Dunne is part of a remarkable, ongoing multi-disciplinary investigation focusing on the ancient Aleut culture that thrived for millennia along the Alaska Peninsula and in rich island enclaves such as Sanak.
Led by archaeologist Herbert Maschner at Idaho State University, over the past dozen years the team has excavated hundreds of ancient sites in the western Alaska Peninsula region. Included are digs at 33 ancient villages occupied off and on during the past 4,600 years on Sanak Island, located about 30 miles south of False Pass on the brink of North Pacific’s most productive waters.
By one account, Maschner, Dunne and others examined 115,000 bits of remains and 163 pounds of ancient shellfish garbage taken from more than 30 former settlements along Sanak’s craggy shore, according to one recent paper.
With the data, they created a detailed food web that involved 500 different species interconnected via 6,000 links. Among these different critters — from sea stars to sea otters to sea lions — the human Aleuts were among the champion networkers.
“In the intertidal food web, for example, the Aleuts ate the highest number of different prey, 50 of 171 species, with a sea fish and marine crab taking the next slots, consuming 39 and 37 species respectively,” according to the Science Now story about the project.
“In the marine food web, however, the Pacific cod takes the top spot, munching on 124 of the 513 species, although the Aleuts aren’t far behind with a diet encompassing 122 species.”
Even if they weren’t specifically on the menu, most of the animals contributed indirectly to the Aleut diet.
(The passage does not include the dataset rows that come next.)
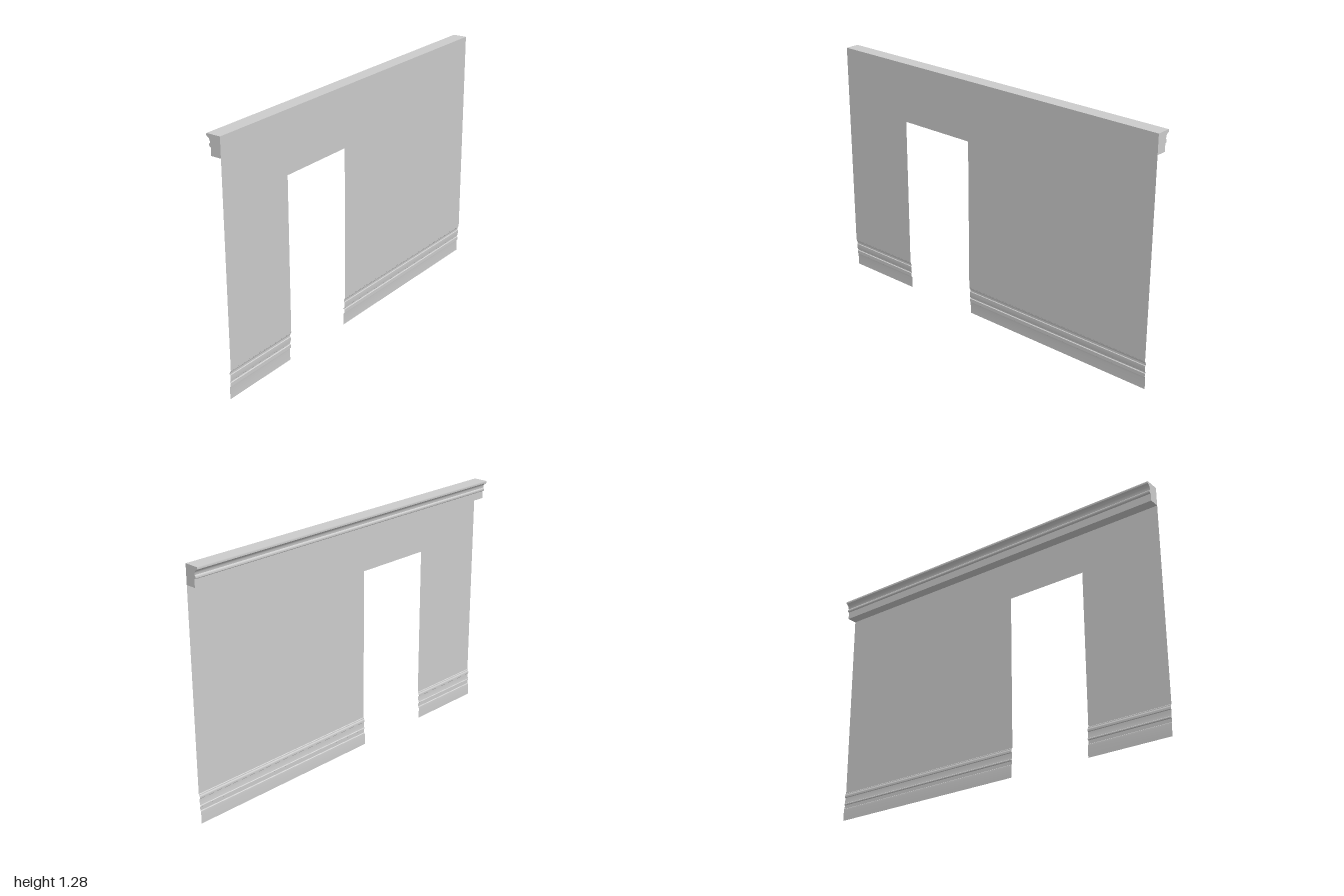
import * as THREE from 'three';
import { toCreasedNormals } from 'three/addons/utils/BufferGeometryUtils.js';

const FRONT = 0.039;                 // plane of the wall sheet
const TOP = 1.284, CORNICE = 1.185, SKIRT = 0.155;
const DOOR = { left: -0.56, right: -0.12, top: 0.97 };

// Skirting section: [distance behind the wall plane, height]
const SKIRT_PROFILE = [
  [0.010, 0], [0.010, 0.055], [0.009, 0.065], [0.005, 0.068], [0.005, 0.086],
  [0.009, 0.089], [0.009, 0.094], [0.006, 0.097], [0.004, 0.112], [0.004, 0.128],
  [0.007, 0.131], [0.008, 0.138], [0.006, 0.144], [0.003, 0.147], [0.003, 0.152], [0, SKIRT],
];

// Cornice section: [-z, y], plain at the front and moulded at the back
const CORNICE_PROFILE = [
  [-FRONT, CORNICE], [0.016, CORNICE], [0.016, 1.225], [0.021, 1.226], [0.025, 1.231],
  [0.025, 1.237], [0.021, 1.242], [0.019, 1.244], [0.020, 1.253], [0.023, 1.261],
  [0.028, 1.267], [0.034, 1.270], [0.038, 1.273], [0.039, 1.278], [0.037, TOP], [-FRONT, TOP],
];

// Sheet swept along x following the skirting section
function skirtGeometry(x0, x1) {
  const n = SKIRT_PROFILE.length;
  const geo = new THREE.PlaneGeometry(x1 - x0, 1, 1, n - 1);
  const pos = geo.attributes.position;
  for (let i = 0; i < pos.count; i++) {
    const [depth, y] = SKIRT_PROFILE[n - 1 - Math.floor(i / 2)];
    pos.setXYZ(i, i % 2 ? x1 : x0, y, FRONT - depth);
  }
  return toCreasedNormals(geo, 0.5);
}

export function createModel() {
  const group = new THREE.Group();
  const plaster = new THREE.MeshStandardMaterial({ color: 0xcccccc, side: THREE.DoubleSide });
  plaster.name = 'plaster';
  const add = (name, geo) => {
    const mesh = new THREE.Mesh(geo, plaster);
    mesh.name = name;
    group.add(mesh);
  };

  // Thin wall sheet with the doorway notched out
  const outline = [
    [-1, SKIRT], [DOOR.left, SKIRT], [DOOR.left, DOOR.top], [DOOR.right, DOOR.top],
    [DOOR.right, SKIRT], [1, SKIRT], [1, CORNICE], [-1, CORNICE],
  ].map(([x, y]) => new THREE.Vector2(x, y));
  add('wall', new THREE.ShapeGeometry(new THREE.Shape(outline)).translate(0, 0, FRONT));

  // Skirting on both sides of the doorway
  add('skirtingRight', skirtGeometry(-1, DOOR.left));
  add('skirtingLeft', skirtGeometry(DOOR.right, 1));

  // Solid cornice along the top
  const section = new THREE.Shape(CORNICE_PROFILE.map(([x, y]) => new THREE.Vector2(x, y)));
  const cornice = new THREE.ExtrudeGeometry(section, { depth: 2, bevelEnabled: false });
  cornice.rotateY(Math.PI / 2).translate(-1, 0, 0);
  add('cornice', toCreasedNormals(cornice, 0.7));

  return group;
}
About 96 percent of the species in the Sanak Island food web were within two feeding links of a human palate, Dunne said.
The work by Maschner’s team documenting what the Aleuts ate over centuries, before discarding into garbage piles, opens a window on the past climate and marine life of the North Pacific.
Middens of ancient settlements on Sanak provide clues into the rise and fall of marine mammals, fish species and other sea life in the region. How? If the critter was flourishing, basically, its bones show up in trash. Humans have been a major player all along.
“One observation is clear — modern 25- to 50-year fisheries and climate data sets for the North Pacific region represent little of the dramatic shifts in climate, productivity, and human feedbacks that have occurred over the last 5,000 years,” Maschner and 13 co-authors wrote in a 2009 paper discussing the Sanak Island project.
“As such, at least for the last few thousands of years, there is no ‘natural’ North Pacific ecosystem without humans as one of the key species in that ecosystem.”
Another insight: Long-term climate shifts of the sort now whomping the North Pacific have probably shuffled the concentration of species many times in the past, including humans at the top of the food chain.
For instance, the crash of Steller sea lions in the western Aleutians seen since the 1970s appears to resemble ecological events triggered during earlier warm periods, Maschner and his team have argued. One occurred about 800 years ago and another peaked during the mid-1800s. For a seafaring people who needed six sea lion pelts to sew the skin for a single kayak, Maschner has said, a sea lion crash spells great difficulty. Some village sites temporarily lost 80 percent of their human population during these climatic shifts.
Overall, though, the Aleut people managed to ride out the vagaries of the North Pacific climate and marine ecosystem for eons, repeatedly rebounding and reoccupying sites. The Egyptian pyramids rose, and the Roman Empire fell, and Europe colonized the globe — all while the Aleuts continued to hunt, harvest and gather as key members of the local ecology.
“We know that the Aleut lived on this island for thousands of years without other species going extinct,” Dunne said here. “A super-generalist can co-exist with other species if it focuses on just a few of its possible prey at a time and switches prey regularly.”
“This is a natural behavior for predators. It’s stabilizing for the system because it allows populations to recover.”
Contact Doug O'Harra at doug(at)alaskadispatch.com